◆ HOW TO COMPLETE THIS TASK: Provide only the number of lines below that contain the word "THREE".

◆ PROVIDED RECORDS:
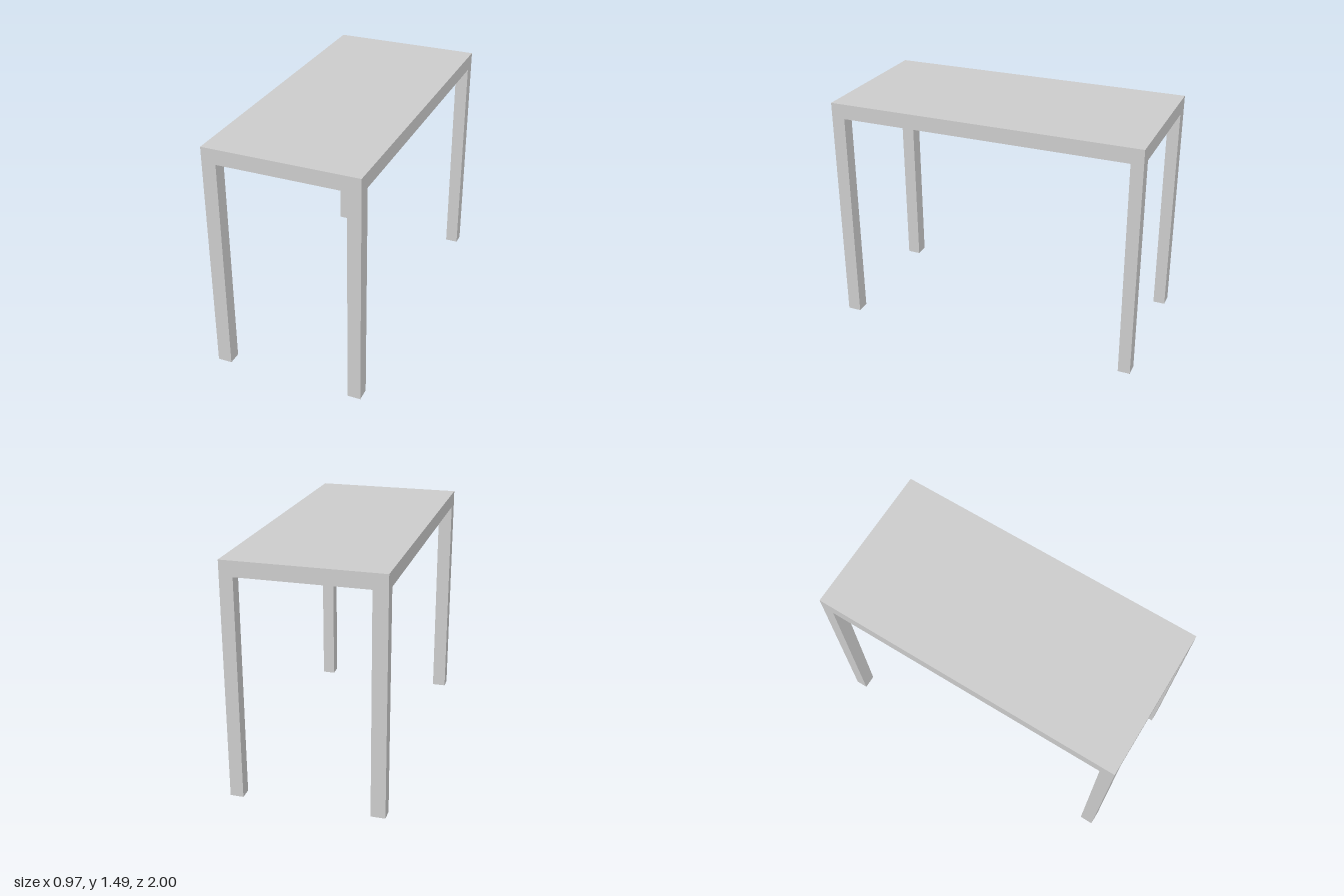
import * as THREE from 'three';

const HALF_X = 0.484, HALF_Z = 1, HEIGHT = 1.493, UNDERSIDE = 1.398;

export function createModel() {
  const table = new THREE.Group();
  table.name = 'table';
  const material = new THREE.MeshStandardMaterial({ color: 0xcccccc, flatShading: true });

  const addBox = (name, w, h, d, x, y, z) => {
    const mesh = new THREE.Mesh(new THREE.BoxGeometry(w, h, d), material);
    mesh.name = name;
    mesh.position.set(x, y, z);
    table.add(mesh);
  };

  // Solid slab top
  const thickness = HEIGHT - UNDERSIDE;
  addBox('tableTop', HALF_X * 2, thickness, HALF_Z * 2, 0, UNDERSIDE + thickness / 2, 0);

  // Four legs flush with the corners; front and right pairs are slightly thicker
  for (const [side, sx, w] of [['Left', 1, 0.083], ['Right', -1, 0.09]]) {
    for (const [end, sz, d] of [['front', 1, 0.086], ['back', -1, 0.077]]) {
      addBox(`${end}${side}Leg`, w, UNDERSIDE, d,
        sx * (HALF_X - w / 2), UNDERSIDE / 2, sz * (HALF_Z - d / 2));
    }
  }
  return table;
}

◆ OUTPUT FOR THIS EXERCISE: 4